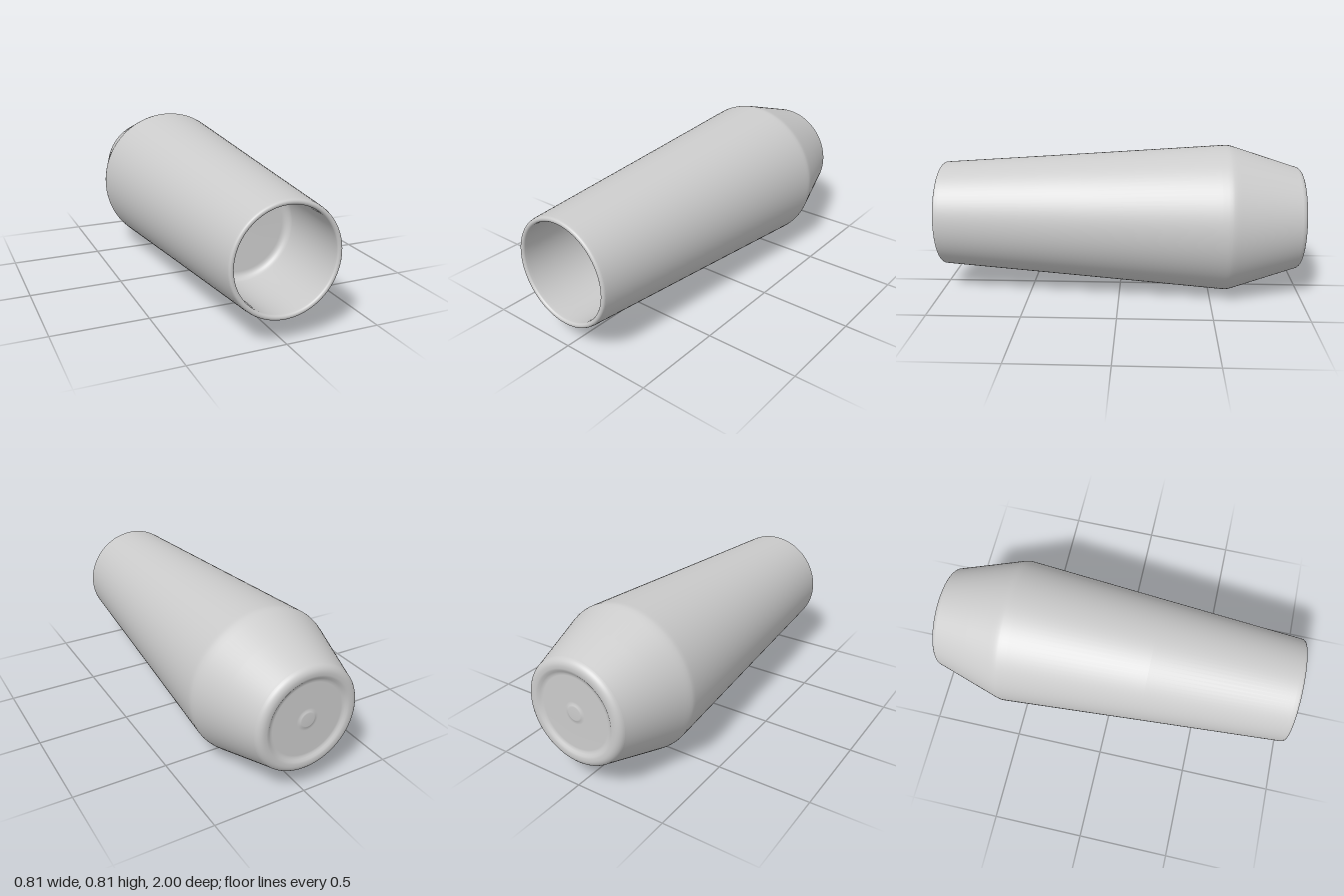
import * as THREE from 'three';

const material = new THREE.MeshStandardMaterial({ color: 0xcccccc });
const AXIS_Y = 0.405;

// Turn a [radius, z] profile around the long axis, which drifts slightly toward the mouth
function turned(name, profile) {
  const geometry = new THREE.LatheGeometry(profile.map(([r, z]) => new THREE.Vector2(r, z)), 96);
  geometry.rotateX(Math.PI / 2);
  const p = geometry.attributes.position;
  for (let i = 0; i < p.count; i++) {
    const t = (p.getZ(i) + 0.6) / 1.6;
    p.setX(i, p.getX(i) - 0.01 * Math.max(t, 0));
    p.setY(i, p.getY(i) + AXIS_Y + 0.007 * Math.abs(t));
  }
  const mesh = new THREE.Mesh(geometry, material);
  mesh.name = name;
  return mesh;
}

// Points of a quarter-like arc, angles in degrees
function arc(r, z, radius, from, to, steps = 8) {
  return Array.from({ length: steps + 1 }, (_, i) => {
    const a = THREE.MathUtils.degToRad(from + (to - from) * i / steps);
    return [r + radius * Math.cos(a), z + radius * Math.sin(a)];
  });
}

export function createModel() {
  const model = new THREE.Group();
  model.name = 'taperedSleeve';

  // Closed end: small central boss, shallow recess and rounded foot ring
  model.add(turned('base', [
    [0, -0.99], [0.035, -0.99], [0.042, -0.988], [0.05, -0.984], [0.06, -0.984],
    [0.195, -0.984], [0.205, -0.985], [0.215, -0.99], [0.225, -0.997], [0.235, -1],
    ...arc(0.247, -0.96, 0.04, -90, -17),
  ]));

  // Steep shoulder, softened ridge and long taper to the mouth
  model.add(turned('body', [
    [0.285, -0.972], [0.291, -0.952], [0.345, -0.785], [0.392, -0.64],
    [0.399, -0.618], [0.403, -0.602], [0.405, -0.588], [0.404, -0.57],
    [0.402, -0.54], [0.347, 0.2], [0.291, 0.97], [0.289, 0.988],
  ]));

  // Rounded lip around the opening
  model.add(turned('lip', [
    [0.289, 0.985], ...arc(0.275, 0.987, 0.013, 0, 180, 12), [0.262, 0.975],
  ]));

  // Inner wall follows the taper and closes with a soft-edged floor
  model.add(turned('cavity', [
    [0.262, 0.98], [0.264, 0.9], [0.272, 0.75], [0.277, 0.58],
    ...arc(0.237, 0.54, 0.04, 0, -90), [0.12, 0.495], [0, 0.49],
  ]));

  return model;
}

***

_What you will do_.
Reproduce exactly the lines from the one with "return mesh;" through the end of the entries above, both ends included.

_Expected output_.
  return mesh;
}

// Points of a quarter-like arc, angles in degrees
function arc(r, z, radius, from, to, steps = 8) {
  return Array.from({ length: steps + 1 }, (_, i) => {
    const a = THREE.MathUtils.degToRad(from + (to - from) * i / steps);
    return [r + radius * Math.cos(a), z + radius * Math.sin(a)];
  });
}

export function createModel() {
  const model = new THREE.Group();
  model.name = 'taperedSleeve';

  // Closed end: small central boss, shallow recess and rounded foot ring
  model.add(turned('base', [
    [0, -0.99], [0.035, -0.99], [0.042, -0.988], [0.05, -0.984], [0.06, -0.984],
    [0.195, -0.984], [0.205, -0.985], [0.215, -0.99], [0.225, -0.997], [0.235, -1],
    ...arc(0.247, -0.96, 0.04, -90, -17),
  ]));

  // Steep shoulder, softened ridge and long taper to the mouth
  model.add(turned('body', [
    [0.285, -0.972], [0.291, -0.952], [0.345, -0.785], [0.392, -0.64],
    [0.399, -0.618], [0.403, -0.602], [0.405, -0.588], [0.404, -0.57],
    [0.402, -0.54], [0.347, 0.2], [0.291, 0.97], [0.289, 0.988],
  ]));

  // Rounded lip around the opening
  model.add(turned('lip', [
    [0.289, 0.985], ...arc(0.275, 0.987, 0.013, 0, 180, 12), [0.262, 0.975],
  ]));

  // Inner wall follows the taper and closes with a soft-edged floor
  model.add(turned('cavity', [
    [0.262, 0.98], [0.264, 0.9], [0.272, 0.75], [0.277, 0.58],
    ...arc(0.237, 0.54, 0.04, 0, -90), [0.12, 0.495], [0, 0.49],
  ]));

  return model;
}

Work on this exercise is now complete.